**What the task requires:** Retype the records below from their first line through the line holding "mod.solver = 'EXACT'", including both ends and no pictures.

____________________

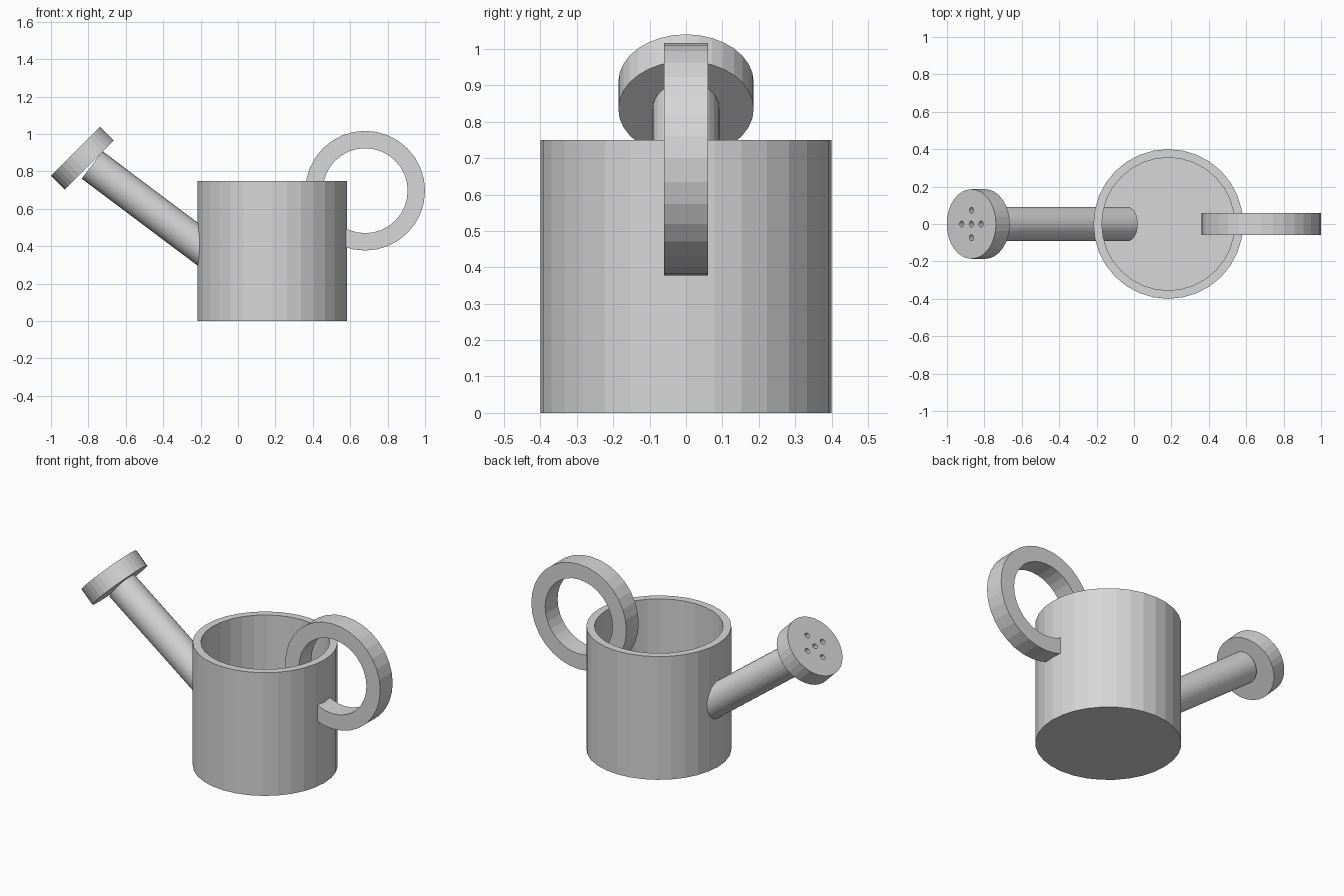
import bpy
import bmesh
from math import pi
from mathutils import Vector

default = bpy.data.objects.get("Cube")
if default:
    bpy.data.objects.remove(default, do_unlink=True)

GREY = (0.68, 0.68, 0.68, 1)
grey = bpy.data.materials.new("light grey")
grey.use_nodes = True
grey.diffuse_color = GREY
grey.node_tree.nodes["Principled BSDF"].inputs["Base Color"].default_value = GREY


def cylinder(name, start, end, radius, sides=32):
    """Flat-sided solid cylinder between two points."""
    start, end = Vector(start), Vector(end)
    axis = end - start
    bpy.ops.mesh.primitive_cylinder_add(vertices=sides, radius=radius, depth=axis.length)
    obj = bpy.context.object
    obj.name = name
    obj.data.materials.append(grey)
    obj.rotation_mode = 'QUATERNION'
    obj.rotation_quaternion = Vector((0, 0, 1)).rotation_difference(axis)
    obj.location = (start + end) / 2
    return obj


def cut(target, cutter):
    """Subtract a hidden cutter from the target and bake the result."""
    cutter.hide_render = True
    mod = target.modifiers.new("cut", 'BOOLEAN')
    mod.operation = 'DIFFERENCE'
    mod.solver = 'EXACT'
    mod.object = cutter
    bpy.context.view_layer.objects.active = target
    bpy.ops.object.modifier_apply(modifier=mod.name)
    bpy.data.objects.remove(cutter, do_unlink=True)


def lathe(name, profile, closed):
    """Spin an (r, z) profile about z in flat facets."""
    bm = bmesh.new()
    verts = [bm.verts.new((r, 0, z)) for r, z in profile]
    edges = [bm.edges.new(pair) for pair in zip(verts, verts[1:])]
    if closed:
        edges.append(bm.edges.new((verts[-1], verts[0])))
    bmesh.ops.spin(bm, geom=verts + edges, axis=(0, 0, 1), cent=(0, 0, 0),
                   angle=2 * pi, steps=32, use_merge=True)
    bmesh.ops.remove_doubles(bm, verts=bm.verts, dist=0.0001)
    bmesh.ops.recalc_face_normals(bm, faces=bm.faces)
    mesh = bpy.data.meshes.new(name)
    bm.to_mesh(mesh)
    bm.free()
    mesh.materials.append(grey)
    obj = bpy.data.objects.new(name, mesh)
    bpy.context.collection.objects.link(obj)
    return obj


# Open-topped can with a thick wall and floor
can = lathe("can_body", [(0, 0), (0.4, 0), (0.4, 0.75), (0.355, 0.75),
                         (0.355, 0.05), (0, 0.05)], closed=False)
can.location.x = 0.183

# Ring handle passing through the can wall
handle = lathe("handle", [(0.227, -0.06), (0.32, -0.06), (0.32, 0.06), (0.227, 0.06)],
               closed=True)
handle.rotation_euler.x = pi / 2
handle.location = (0.68, 0, 0.697)

# Straight spout reaching into the can
cylinder("spout", (-0.035, 0, 0.276), (-0.78, 0, 0.835), 0.092)

# Sprinkler head tilted halfway between up and out
out = Vector((-1, 0, 1)).normalized()
along = Vector((1, 0, 1)).normalized()
side = Vector((0, 1, 0))
back = Vector((-0.796, 0, 0.835))
front = back + out * 0.104
head = cylinder("sprinkler_head", back, front, 0.186)

# Five sprinkler holes in a cross
for u, v in [(0, 0), (1, 0), (-1, 0), (0, 1), (0, -1)]:
    centre = front + (along * u + side * v) * 0.073
    cut(head, cylinder("hole_cutter", centre - out * 0.06, centre + out * 0.05, 0.016, 16))
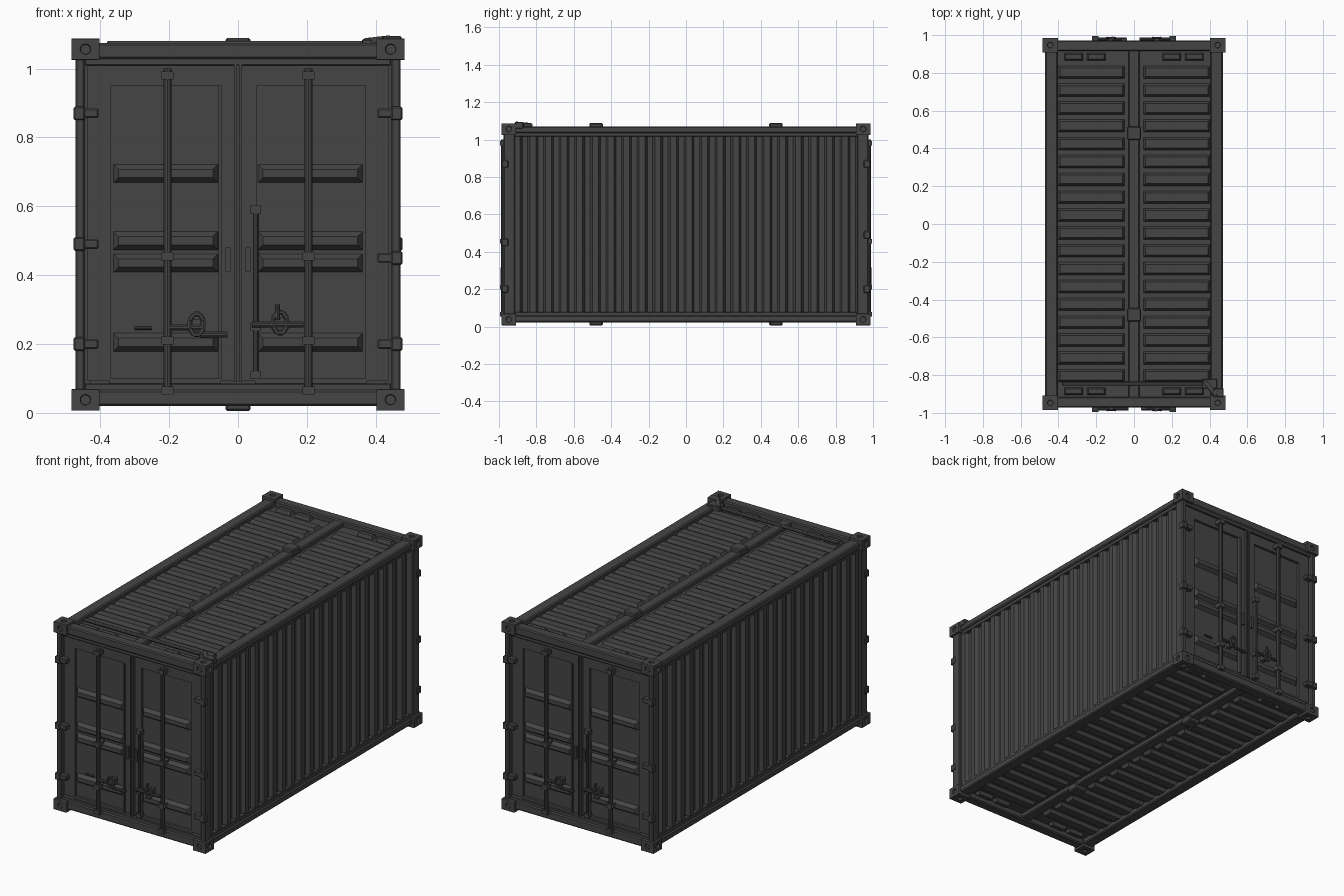
import bpy, bmesh
from math import pi
from mathutils import Matrix, Vector

if "Cube" in bpy.data.objects:
    bpy.data.objects.remove(bpy.data.objects["Cube"], do_unlink=True)

steel = bpy.data.materials.new("dark grey steel")
steel.use_nodes = True
grey = (0.06, 0.06, 0.06, 1)
steel.diffuse_color = grey
steel.node_tree.nodes["Principled BSDF"].inputs["Base Color"].default_value = grey

MID = 0.547  # half height, the plane the frame mirrors about


def finish(name, bm, bevel=0.0, mirror="", turn=0.0, z=0.0):
    bmesh.ops.recalc_face_normals(bm, faces=bm.faces)
    mesh = bpy.data.meshes.new(name)
    bm.to_mesh(mesh)
    bm.free()
    mesh.materials.append(steel)
    ob = bpy.data.objects.new(name, mesh)
    bpy.context.collection.objects.link(ob)
    ob.location.z = z
    ob.rotation_euler.z = turn
    if bevel:
        mod = ob.modifiers.new("soft edges", "BEVEL")
        mod.width, mod.segments = bevel, 1
    if mirror:
        mod = ob.modifiers.new("mirror", "MIRROR")
        mod.use_axis = ["X" in mirror, "Y" in mirror, "Z" in mirror]
    return ob


def add_box(bm, lo, hi):
    lo, hi = Vector(lo), Vector(hi)
    m = Matrix.Translation((lo + hi) / 2) @ Matrix.Diagonal((hi - lo).to_4d())
    m[3][3] = 1
    return bmesh.ops.create_cube(bm, size=1, matrix=m)["verts"]


def box(name, lo, hi, **kw):
    bm = bmesh.new()
    add_box(bm, lo, hi)
    return finish(name, bm, **kw)


def add_ridge(bm, lo, hi, axis, outward, inset):
    """Box whose outer face is drawn in on all sides, like a pressed rib."""
    verts = add_box(bm, lo, hi)
    mid = (Vector(lo) + Vector(hi)) / 2
    for v in verts:
        if (v.co[axis] - mid[axis]) * outward > 0:
            for k in range(3):
                if k != axis:
                    v.co[k] += inset if v.co[k] < mid[k] else -inset


def add_rod(bm, a, b, r, sides=10):
    a, b = Vector(a), Vector(b)
    rot = (b - a).to_track_quat("Z", "Y").to_matrix().to_4x4()
    bmesh.ops.create_cone(bm, cap_ends=True, segments=sides, radius1=r, radius2=r,
                          depth=(b - a).length, matrix=Matrix.Translation((a + b) / 2) @ rot)


# Inner body and frame
box("inner_body", (-0.43, -0.94, -0.495), (0.43, 0.94, 0.495), z=MID)
box("corner_post", (0.445, 0.915, -0.5), (0.472, 0.975, 0.5), z=MID, bevel=0.005, mirror="XYZ")
box("side_rail", (0.405, -0.95, 0.487), (0.47, 0.95, 0.524), z=MID, bevel=0.006, mirror="XZ")
box("side_rail_lip", (0.43, -0.94, 0.468), (0.46, 0.94, 0.49), z=MID, bevel=0.003, mirror="XZ")
box("end_rail", (-0.44, 0.915, 0.48), (0.44, 0.972, 0.527), z=MID, bevel=0.006, mirror="YZ")
box("end_rail_lip", (-0.445, 0.93, 0.462), (0.445, 0.966, 0.485), z=MID, bevel=0.003, mirror="YZ")

# Corner castings with a hole in each outer face
corner = box("corner_casting", (0.402, 0.908, 0.478), (0.484, 0.986, 0.54), z=MID)
bm = bmesh.new()
c = Vector((0.443, 0.947, 0.509))
for axis, reach in ((0, 0.484), (1, 0.986), (2, 0.54)):
    a, b = c.copy(), c.copy()
    a[axis], b[axis] = reach - 0.012, reach + 0.03
    add_rod(bm, a, b, 0.015, 12)
cutter = finish("corner_hole_cutter", bm, z=MID)
cutter.hide_render = True
cutter.hide_viewport = True
mod = corner.modifiers.new("holes", "BOOLEAN")
mod.object, mod.operation = cutter, "DIFFERENCE"
mod = corner.modifiers.new("soft edges", "BEVEL")
mod.width, mod.segments = 0.006, 2
mod.limit_method = "ANGLE"
mod = corner.modifiers.new("mirror", "MIRROR")
mod.use_axis = (True, True, True)

# Corrugated side walls
bm = bmesh.new()
count, start, pitch = 22, -0.918, 1.836 / 22
outline = []
for i in range(count):
    y = start + i * pitch
    for f, x in ((0.0, 0.458), (0.38, 0.458), (0.52, 0.437), (0.86, 0.437)):
        outline.append((x, y + f * pitch))
outline += [(0.458, 0.918), (0.42, 0.918), (0.42, start)]
face = bm.faces.new([bm.verts.new((x, y, -0.48)) for x, y in outline])
top = bmesh.ops.extrude_face_region(bm, geom=[face])["geom"]
bmesh.ops.translate(bm, vec=(0, 0, 0.96), verts=[v for v in top if isinstance(v, bmesh.types.BMVert)])
finish("corrugated_side_wall", bm, mirror="X", z=MID)

# Pressed ribs, spine and lashing plates on the roof and the underside
bm = bmesh.new()
for i in range(18):
    y = (i - 8.5) * 0.0945
    add_ridge(bm, (0.05, y - 0.035, 0.493), (0.405, y + 0.035, 0.514), 2, 1, 0.012)
for x in (0.2, 0.32):
    add_ridge(bm, (x - 0.05, 0.865, 0.493), (x + 0.05, 0.905, 0.514), 2, 1, 0.008)
    add_ridge(bm, (x - 0.05, -0.905, 0.493), (x + 0.05, -0.865, 0.514), 2, 1, 0.008)
finish("roof_and_floor_ribs", bm, mirror="XZ", z=MID)
box("roof_and_floor_spine", (-0.03, -0.93, 0.49), (0.03, 0.93, 0.521), z=MID, bevel=0.006, mirror="Z")
box("lashing_plate", (-0.037, 0.445, 0.5), (0.037, 0.517, 0.542), z=MID, bevel=0.006, mirror="YZ")

# Bar and clamp on the roof near the front
bm = bmesh.new()
add_rod(bm, (-0.38, -0.845, 1.07), (0.4, -0.845, 1.07), 0.011)
add_rod(bm, (0.37, -0.83, 1.075), (0.44, -0.91, 1.083), 0.014)
add_box(bm, (0.36, -0.87, 1.05), (0.44, -0.82, 1.085))
add_box(bm, (0.42, -0.915, 1.06), (0.475, -0.87, 1.094))
finish("roof_bar", bm, bevel=0.003)

# Door pairs, built facing the front and turned for the back
for end, turn in (("front", 0.0), ("back", pi)):
    bm = bmesh.new()
    for s in (-1, 1):
        def span(a, b):
            return sorted((s * a, s * b))

        # raised door border around a recessed panel
        for a, b, z0, z1 in ((0.003, 0.055, 0.092, 1.015), (0.37, 0.437, 0.092, 1.015),
                             (0.05, 0.375, 0.95, 1.015), (0.05, 0.375, 0.08, 0.1)):
            x0, x1 = span(a, b)
            add_box(bm, (x0, -0.955, z0), (x1, -0.93, z1))
        # pressed horizontal ridges
        x0, x1 = span(0.055, 0.365)
        for z in (0.695, 0.5, 0.435, 0.205):
            add_ridge(bm, (x0, -0.961, z - 0.03), (x1, -0.935, z + 0.03), 1, -1, 0.018)
        # gasket strips beside the seam
        x0, x1 = span(0.003, 0.012)
        add_box(bm, (x0, -0.966, 0.09), (x1, -0.95, 1.015))
        x0, x1 = span(0.046, 0.056)
        add_box(bm, (x0, -0.964, 0.1), (x1, -0.95, 0.95 if s < 0 else 0.6))
        x0, x1 = span(0.022, 0.036)
        add_box(bm, (x0, -0.968, 0.41), (x1, -0.95, 0.48))
    finish(end + "_doors", bm, turn=turn)

    # locking rods with brackets
    bm = bmesh.new()
    for x in (-0.205, 0.205):
        add_rod(bm, (x, -0.978, 0.06), (x, -0.978, 1.0), 0.012)
        for z in (0.065, 0.21, 0.455, 0.98):
            add_box(bm, (x - 0.017, -0.994, z - 0.012), (x + 0.017, -0.94, z + 0.012))
    add_rod(bm, (0.052, -0.97, 0.11), (0.052, -0.97, 0.59), 0.009)
    for z in (0.11, 0.25, 0.59):
        add_box(bm, (0.037, -0.982, z - 0.012), (0.067, -0.95, z + 0.012))
    finish(end + "_locking_rods", bm, turn=turn)

    # handles with hasps
    bm = bmesh.new()
    add_rod(bm, (-0.205, -0.98, 0.248), (-0.1, -0.98, 0.248), 0.009)
    add_rod(bm, (-0.11, -0.98, 0.228), (-0.03, -0.98, 0.228), 0.009)
    add_rod(bm, (0.04, -0.98, 0.257), (0.19, -0.98, 0.257), 0.009)
    add_rod(bm, (-0.3, -0.956, 0.247), (-0.25, -0.956, 0.247), 0.006)
    add_rod(bm, (0.115, -0.985, 0.27), (0.115, -0.985, 0.315), 0.008)
    for x, z in ((-0.12, 0.257), (0.122, 0.262)):
        ring = [Vector((x + dx * 0.02, -0.985, z + dz * 0.03))
                for dx, dz in ((-1, -.4), (-.4, -1), (.4, -1), (1, -.4), (1, .4), (.4, 1), (-.4, 1), (-1, .4))]
        for a, b in zip(ring, ring[1:] + ring[:1]):
            add_rod(bm, a, b, 0.007, 6)
        add_box(bm, (x - 0.012, -0.985, z - 0.02), (x + 0.012, -0.94, z + 0.015))
    finish(end + "_handles", bm, turn=turn)

    # hinges on the outer door edges
    bm = bmesh.new()
    heights = (0.2, 0.45, 0.87) if end == "front" else (0.2, 0.49, 0.87)
    for s, zs in ((-1, (0.2, 0.49, 0.87)), (1, heights)):
        for z in zs:
            x0, x1 = sorted((s * 0.405, s * 0.455))
            add_box(bm, (x0, -0.982, z - 0.014), (x1, -0.94, z + 0.014))
            x0, x1 = sorted((s * 0.445, s * 0.477))
            add_box(bm, (x0, -0.986, z - 0.02), (x1, -0.95, z + 0.02))
    finish(end + "_hinges", bm, bevel=0.004, turn=turn)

____________________

**Response area:**
import bpy
import bmesh
from math import pi
from mathutils import Vector

default = bpy.data.objects.get("Cube")
if default:
    bpy.data.objects.remove(default, do_unlink=True)

GREY = (0.68, 0.68, 0.68, 1)
grey = bpy.data.materials.new("light grey")
grey.use_nodes = True
grey.diffuse_color = GREY
grey.node_tree.nodes["Principled BSDF"].inputs["Base Color"].default_value = GREY


def cylinder(name, start, end, radius, sides=32):
    """Flat-sided solid cylinder between two points."""
    start, end = Vector(start), Vector(end)
    axis = end - start
    bpy.ops.mesh.primitive_cylinder_add(vertices=sides, radius=radius, depth=axis.length)
    obj = bpy.context.object
    obj.name = name
    obj.data.materials.append(grey)
    obj.rotation_mode = 'QUATERNION'
    obj.rotation_quaternion = Vector((0, 0, 1)).rotation_difference(axis)
    obj.location = (start + end) / 2
    return obj


def cut(target, cutter):
    """Subtract a hidden cutter from the target and bake the result."""
    cutter.hide_render = True
    mod = target.modifiers.new("cut", 'BOOLEAN')
    mod.operation = 'DIFFERENCE'
    mod.solver = 'EXACT'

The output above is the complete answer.